WORK INSTRUCTIONS:
Write out each line from the data below that includes the word "cutter".

● ● ● ● ●

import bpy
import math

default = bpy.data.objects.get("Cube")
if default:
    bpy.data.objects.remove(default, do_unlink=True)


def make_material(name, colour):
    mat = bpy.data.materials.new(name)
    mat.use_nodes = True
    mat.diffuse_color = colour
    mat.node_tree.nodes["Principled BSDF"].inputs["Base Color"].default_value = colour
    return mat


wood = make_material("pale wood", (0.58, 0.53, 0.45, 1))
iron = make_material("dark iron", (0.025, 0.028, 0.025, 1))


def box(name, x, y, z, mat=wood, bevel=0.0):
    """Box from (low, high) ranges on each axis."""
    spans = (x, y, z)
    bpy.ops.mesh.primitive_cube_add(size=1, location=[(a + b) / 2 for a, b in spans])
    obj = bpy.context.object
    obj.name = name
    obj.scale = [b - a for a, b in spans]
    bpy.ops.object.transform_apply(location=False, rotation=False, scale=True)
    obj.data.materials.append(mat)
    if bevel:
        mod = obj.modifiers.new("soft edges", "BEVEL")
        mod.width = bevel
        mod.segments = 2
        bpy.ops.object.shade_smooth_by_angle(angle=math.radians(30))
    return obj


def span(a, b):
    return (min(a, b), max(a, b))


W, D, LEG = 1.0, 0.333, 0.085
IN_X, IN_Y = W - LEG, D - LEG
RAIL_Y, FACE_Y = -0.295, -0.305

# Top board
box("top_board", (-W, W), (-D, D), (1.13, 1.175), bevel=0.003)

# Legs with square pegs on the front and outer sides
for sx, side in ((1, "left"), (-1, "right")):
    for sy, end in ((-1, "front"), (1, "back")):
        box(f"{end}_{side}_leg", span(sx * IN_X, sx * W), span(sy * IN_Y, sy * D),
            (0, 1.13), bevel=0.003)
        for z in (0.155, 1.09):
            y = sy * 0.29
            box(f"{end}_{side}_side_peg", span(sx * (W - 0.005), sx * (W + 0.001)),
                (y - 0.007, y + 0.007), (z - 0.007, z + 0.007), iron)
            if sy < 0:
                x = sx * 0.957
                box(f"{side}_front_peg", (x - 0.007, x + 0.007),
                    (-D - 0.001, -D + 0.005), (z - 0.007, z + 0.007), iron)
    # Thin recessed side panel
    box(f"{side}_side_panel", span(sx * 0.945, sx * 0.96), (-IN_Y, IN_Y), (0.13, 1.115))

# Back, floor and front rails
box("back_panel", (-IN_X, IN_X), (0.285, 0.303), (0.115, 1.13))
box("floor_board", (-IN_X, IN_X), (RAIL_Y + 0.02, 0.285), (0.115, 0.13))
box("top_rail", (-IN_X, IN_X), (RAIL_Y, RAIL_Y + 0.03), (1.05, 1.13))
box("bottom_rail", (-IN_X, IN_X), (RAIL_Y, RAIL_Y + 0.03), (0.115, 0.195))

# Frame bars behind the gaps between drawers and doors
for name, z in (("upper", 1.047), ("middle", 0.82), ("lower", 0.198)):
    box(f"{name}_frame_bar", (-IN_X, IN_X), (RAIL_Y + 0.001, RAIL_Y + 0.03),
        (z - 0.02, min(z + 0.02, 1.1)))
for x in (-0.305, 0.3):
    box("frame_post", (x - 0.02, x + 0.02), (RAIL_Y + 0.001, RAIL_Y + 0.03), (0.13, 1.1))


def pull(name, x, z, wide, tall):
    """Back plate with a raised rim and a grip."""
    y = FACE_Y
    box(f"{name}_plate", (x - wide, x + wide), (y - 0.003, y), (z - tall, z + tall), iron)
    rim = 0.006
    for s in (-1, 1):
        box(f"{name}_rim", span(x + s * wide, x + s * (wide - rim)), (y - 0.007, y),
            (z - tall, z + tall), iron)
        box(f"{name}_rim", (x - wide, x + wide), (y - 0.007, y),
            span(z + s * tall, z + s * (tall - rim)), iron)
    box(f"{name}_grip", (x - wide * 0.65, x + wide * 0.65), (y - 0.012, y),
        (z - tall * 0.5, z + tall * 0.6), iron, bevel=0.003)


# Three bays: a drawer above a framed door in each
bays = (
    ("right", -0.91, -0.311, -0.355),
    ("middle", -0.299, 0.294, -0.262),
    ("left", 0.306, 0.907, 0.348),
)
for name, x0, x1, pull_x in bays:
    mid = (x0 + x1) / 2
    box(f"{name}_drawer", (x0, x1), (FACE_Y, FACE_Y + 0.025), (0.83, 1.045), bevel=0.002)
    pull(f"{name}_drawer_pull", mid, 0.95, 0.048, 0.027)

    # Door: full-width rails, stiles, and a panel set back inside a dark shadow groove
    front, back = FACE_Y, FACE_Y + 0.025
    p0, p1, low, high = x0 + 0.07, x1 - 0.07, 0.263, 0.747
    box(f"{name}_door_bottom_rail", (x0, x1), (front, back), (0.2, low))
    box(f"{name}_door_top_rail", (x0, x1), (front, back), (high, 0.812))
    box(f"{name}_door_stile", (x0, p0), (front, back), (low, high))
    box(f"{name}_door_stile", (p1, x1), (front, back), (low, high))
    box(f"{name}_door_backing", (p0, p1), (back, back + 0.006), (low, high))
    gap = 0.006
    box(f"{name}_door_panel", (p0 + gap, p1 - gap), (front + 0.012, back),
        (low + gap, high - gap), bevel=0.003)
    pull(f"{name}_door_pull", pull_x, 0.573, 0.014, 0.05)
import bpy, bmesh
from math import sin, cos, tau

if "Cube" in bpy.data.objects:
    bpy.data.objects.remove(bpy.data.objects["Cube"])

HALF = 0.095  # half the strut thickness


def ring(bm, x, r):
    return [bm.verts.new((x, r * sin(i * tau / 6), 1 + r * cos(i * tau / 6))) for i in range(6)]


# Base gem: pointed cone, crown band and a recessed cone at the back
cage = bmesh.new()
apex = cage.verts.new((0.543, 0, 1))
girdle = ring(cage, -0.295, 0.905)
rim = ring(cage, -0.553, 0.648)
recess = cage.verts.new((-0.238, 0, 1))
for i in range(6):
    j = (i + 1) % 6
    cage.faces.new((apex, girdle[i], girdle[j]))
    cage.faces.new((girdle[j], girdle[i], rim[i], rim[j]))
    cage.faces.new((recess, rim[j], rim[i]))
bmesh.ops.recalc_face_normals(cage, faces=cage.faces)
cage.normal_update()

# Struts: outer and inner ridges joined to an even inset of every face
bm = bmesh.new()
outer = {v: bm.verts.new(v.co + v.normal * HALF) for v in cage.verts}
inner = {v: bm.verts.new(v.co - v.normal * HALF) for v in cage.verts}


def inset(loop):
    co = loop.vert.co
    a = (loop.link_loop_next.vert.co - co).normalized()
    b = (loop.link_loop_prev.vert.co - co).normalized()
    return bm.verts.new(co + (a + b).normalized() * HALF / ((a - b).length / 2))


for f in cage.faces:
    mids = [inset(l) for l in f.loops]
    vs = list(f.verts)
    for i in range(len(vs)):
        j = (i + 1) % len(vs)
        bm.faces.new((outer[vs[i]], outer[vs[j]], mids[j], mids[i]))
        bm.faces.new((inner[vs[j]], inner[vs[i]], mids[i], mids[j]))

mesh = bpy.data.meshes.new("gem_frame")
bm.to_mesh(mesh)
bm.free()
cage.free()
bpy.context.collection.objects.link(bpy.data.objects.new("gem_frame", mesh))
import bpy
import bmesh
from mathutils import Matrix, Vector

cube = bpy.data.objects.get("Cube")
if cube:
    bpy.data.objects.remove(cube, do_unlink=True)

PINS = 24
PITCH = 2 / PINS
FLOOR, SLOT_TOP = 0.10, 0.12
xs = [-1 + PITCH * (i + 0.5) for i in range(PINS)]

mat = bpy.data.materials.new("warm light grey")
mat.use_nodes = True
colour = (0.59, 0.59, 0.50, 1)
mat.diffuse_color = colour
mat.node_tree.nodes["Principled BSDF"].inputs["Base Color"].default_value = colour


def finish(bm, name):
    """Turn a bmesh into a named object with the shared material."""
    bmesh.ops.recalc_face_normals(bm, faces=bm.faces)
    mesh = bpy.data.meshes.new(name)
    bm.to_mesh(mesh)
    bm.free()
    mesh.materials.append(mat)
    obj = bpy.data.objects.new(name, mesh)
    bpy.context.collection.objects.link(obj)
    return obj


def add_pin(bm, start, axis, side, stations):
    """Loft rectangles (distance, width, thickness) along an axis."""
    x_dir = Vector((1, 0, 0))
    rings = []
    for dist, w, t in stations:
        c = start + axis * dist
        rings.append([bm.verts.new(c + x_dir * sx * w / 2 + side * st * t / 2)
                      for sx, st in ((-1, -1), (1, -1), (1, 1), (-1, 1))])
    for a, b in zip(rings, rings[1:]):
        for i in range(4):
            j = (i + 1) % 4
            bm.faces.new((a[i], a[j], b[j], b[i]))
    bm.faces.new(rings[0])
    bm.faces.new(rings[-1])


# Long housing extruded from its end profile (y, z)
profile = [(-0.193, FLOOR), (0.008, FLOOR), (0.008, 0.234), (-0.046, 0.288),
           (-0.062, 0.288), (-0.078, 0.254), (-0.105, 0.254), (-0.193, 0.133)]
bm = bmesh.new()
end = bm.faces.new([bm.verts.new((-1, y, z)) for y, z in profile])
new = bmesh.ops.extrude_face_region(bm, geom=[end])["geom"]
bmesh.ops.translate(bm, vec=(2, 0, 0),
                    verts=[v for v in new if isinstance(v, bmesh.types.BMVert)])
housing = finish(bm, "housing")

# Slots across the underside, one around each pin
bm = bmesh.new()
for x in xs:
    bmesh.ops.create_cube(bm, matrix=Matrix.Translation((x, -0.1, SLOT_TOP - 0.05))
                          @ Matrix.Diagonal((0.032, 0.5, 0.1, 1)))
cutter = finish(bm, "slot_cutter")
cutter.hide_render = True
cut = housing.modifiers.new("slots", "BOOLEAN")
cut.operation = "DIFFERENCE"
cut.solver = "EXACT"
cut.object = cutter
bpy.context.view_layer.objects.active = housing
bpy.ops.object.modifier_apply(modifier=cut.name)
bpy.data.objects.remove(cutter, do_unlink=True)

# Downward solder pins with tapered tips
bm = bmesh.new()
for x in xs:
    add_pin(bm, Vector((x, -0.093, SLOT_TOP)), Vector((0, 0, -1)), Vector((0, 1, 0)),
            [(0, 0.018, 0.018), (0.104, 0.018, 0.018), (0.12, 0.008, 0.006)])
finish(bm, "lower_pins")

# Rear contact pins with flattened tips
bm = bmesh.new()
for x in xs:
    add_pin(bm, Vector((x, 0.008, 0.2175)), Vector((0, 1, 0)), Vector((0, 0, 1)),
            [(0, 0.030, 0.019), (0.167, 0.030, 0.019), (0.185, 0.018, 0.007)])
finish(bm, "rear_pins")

● ● ● ● ●

ANSWER FOR THE TASK:
cutter = finish(bm, "slot_cutter")
cutter.hide_render = True
cut.object = cutter
bpy.data.objects.remove(cutter, do_unlink=True)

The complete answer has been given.